In an amicus brief, the Authos Guild, the ABA, B&N, and others back Apple's attempt to roll back the antitrust decision against it. Publishers Weekly has the story.
The amicus brief comes in support of Apple’s petition this fall to have the Supreme Court review the case, after the Second Circuit Court of Appeals in June upheld Judge Denise Cote’s 2013 ruling finding the company liable for price-fixing. Apple attorneys argue that the lower courts erred in finding Apple liable for a “per se” case of price-fixing, rather than applying the more rigorous “rule of reason” standard...
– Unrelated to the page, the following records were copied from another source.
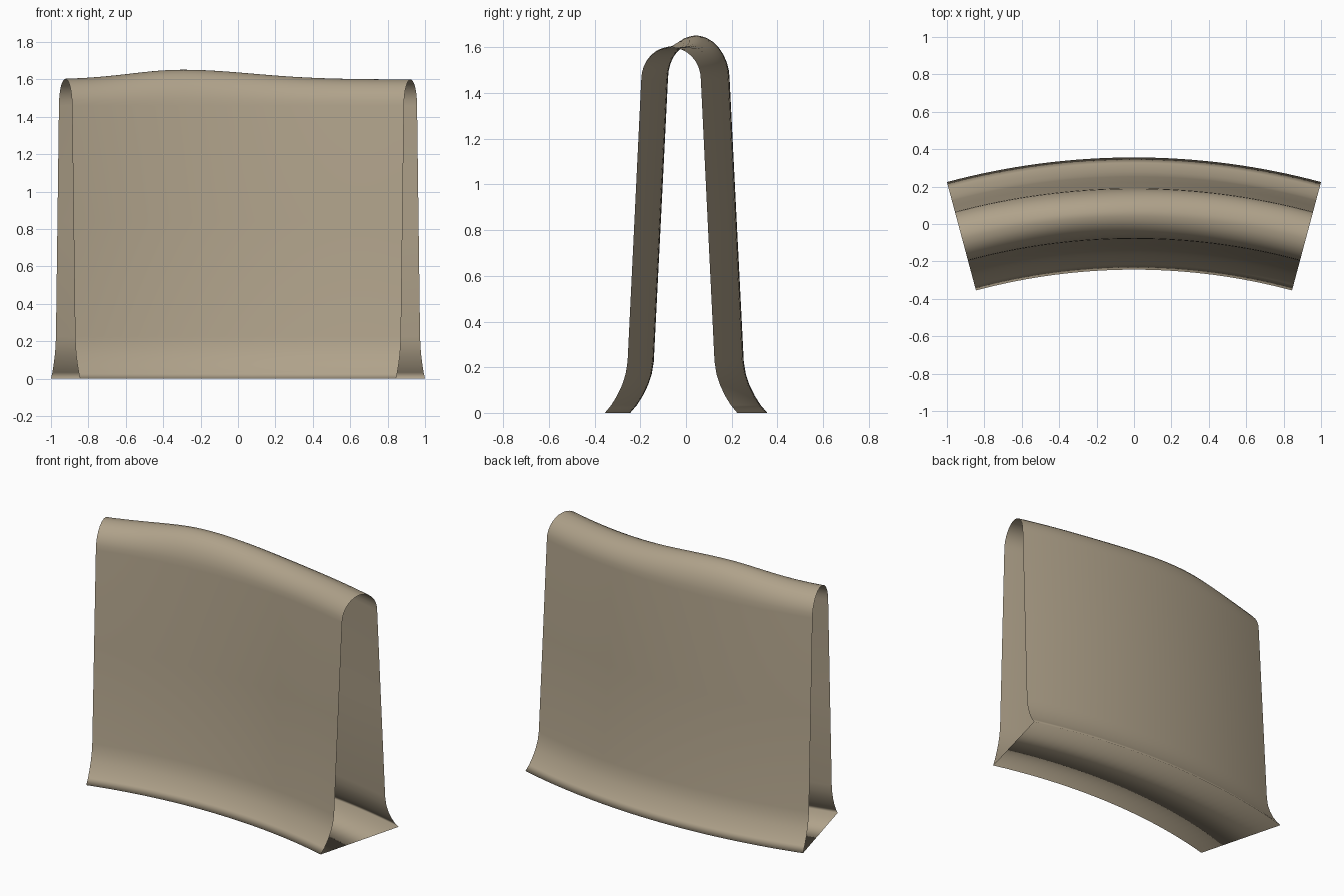
import bpy, bmesh, math

if "Cube" in bpy.data.objects:
    bpy.data.objects.remove(bpy.data.objects["Cube"])

MID_R = 3.564                 # plan radius of the wall centre line
HALF = math.radians(15)       # half the swept angle
CENTRE_Y = 0.056 - MID_R
SHOULDER, TOP = 1.46, 1.60
STEPS = 32


def swell(x):
    """Gentle off-centre rise of the crest."""
    s = 0.27 if x < -0.3 else 0.37
    return 0.052 * math.exp(-0.5 * ((x + 0.3) / s) ** 2)


# Half profile (offset from centre line, height): flared foot, leaning wall, rounded crest
half = [(0.30, 0.0), (0.271, 0.034), (0.245, 0.075), (0.222, 0.122),
        (0.206, 0.17), (0.197, 0.225), (0.166, 0.84)]
half += [(0.135 * math.cos(a), SHOULDER + (TOP - SHOULDER) * math.sin(a))
         for a in (math.radians(d) for d in range(0, 90, 12))]
profile = [(-w, z) for w, z in half] + [(0, TOP)] + [(w, z) for w, z in reversed(half)]

# Sweep the closed profile along the arc, leaving both ends open
bm = bmesh.new()
rings = []
for i in range(STEPS + 1):
    a = -HALF + 2 * HALF * i / STEPS
    rise = swell(MID_R * math.sin(a))
    ring = []
    for w, z in profile:
        r = MID_R + w
        lift = rise * max(0, (z - SHOULDER) / (TOP - SHOULDER))
        ring.append(bm.verts.new((r * math.sin(a), CENTRE_Y + r * math.cos(a), z + lift)))
    rings.append(ring)
n = len(profile)
for p, q in zip(rings, rings[1:]):
    for j in range(n):
        k = (j + 1) % n
        bm.faces.new((p[j], q[j], q[k], p[k])).smooth = True

mesh = bpy.data.meshes.new("curved_wall_section")
bm.to_mesh(mesh)
bm.free()
wall = bpy.data.objects.new("curved_wall_section", mesh)
bpy.context.collection.objects.link(wall)

# Sandy stone colour
mat = bpy.data.materials.new("sandstone")
mat.diffuse_color = (0.43, 0.36, 0.255, 1)
mat.use_nodes = True
mat.node_tree.nodes["Principled BSDF"].inputs["Base Color"].default_value = mat.diffuse_color
mesh.materials.append(mat)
“The purpose of the copying is highly transformative, the public display of text is limited, and the revelations do not provide a significant market substitute for the protected aspects of the originals,” Judge Pierre N. Leval of the Court of Appeals for the Second Circuit wrote, explaining the court’s decision.
The contracts in question granted Author Solutions “the right” to market an author’s work, Cote explained, but “notably absent” was any contractual obligation requiring Author Solutions to actually do so.
Now academic research further challenges the image of eccentric hobbyists scribbling away in their sheds by revealing that it is middle-aged and well-educated women who dominate the growing e-publishing market.
While Amazon’s critics reflexively call the retailer a monopoly, Green notes that a company which commands overwhelming market share—Amazon is estimated to sell 60% of all e-books, and 40% of all print books—is not necessarily a monopoly. He writes that despite the company's dominance, "proving Amazon is a monopoly, let alone an abusive one, wouldn’t be easy. In legal terms, the word monopoly relates to a company’s ability to control a defined market because of a lack of competition. While there’s not a specific market-share number that defines a monopoly, the threshold is typically quite high."
And, also, this:
U.S. antitrust law focuses on harm to consumers, not to producers or suppliers. Amazon may well be squeezing publishers to get lower prices. But the damage to publishers, or the authors whose works they publish, isn’t likely to hold much sway with courts, said Eleanor Fox, a New York University Law School antitrust-law professor."
The mechanisms for the AMZN squeeze are in place," Tamblyn wrote, "agreements allow it. Self-pub inclusion in Select, Unlimited, KOLL are early examples. Amazon can and will, as a business, do what it needs to do to _all_ suppliers in time to improve profitability and grow share...The litmus test for an indie author: could your income survive a conflict with Amazon? If not, it's worth thinking about how you could.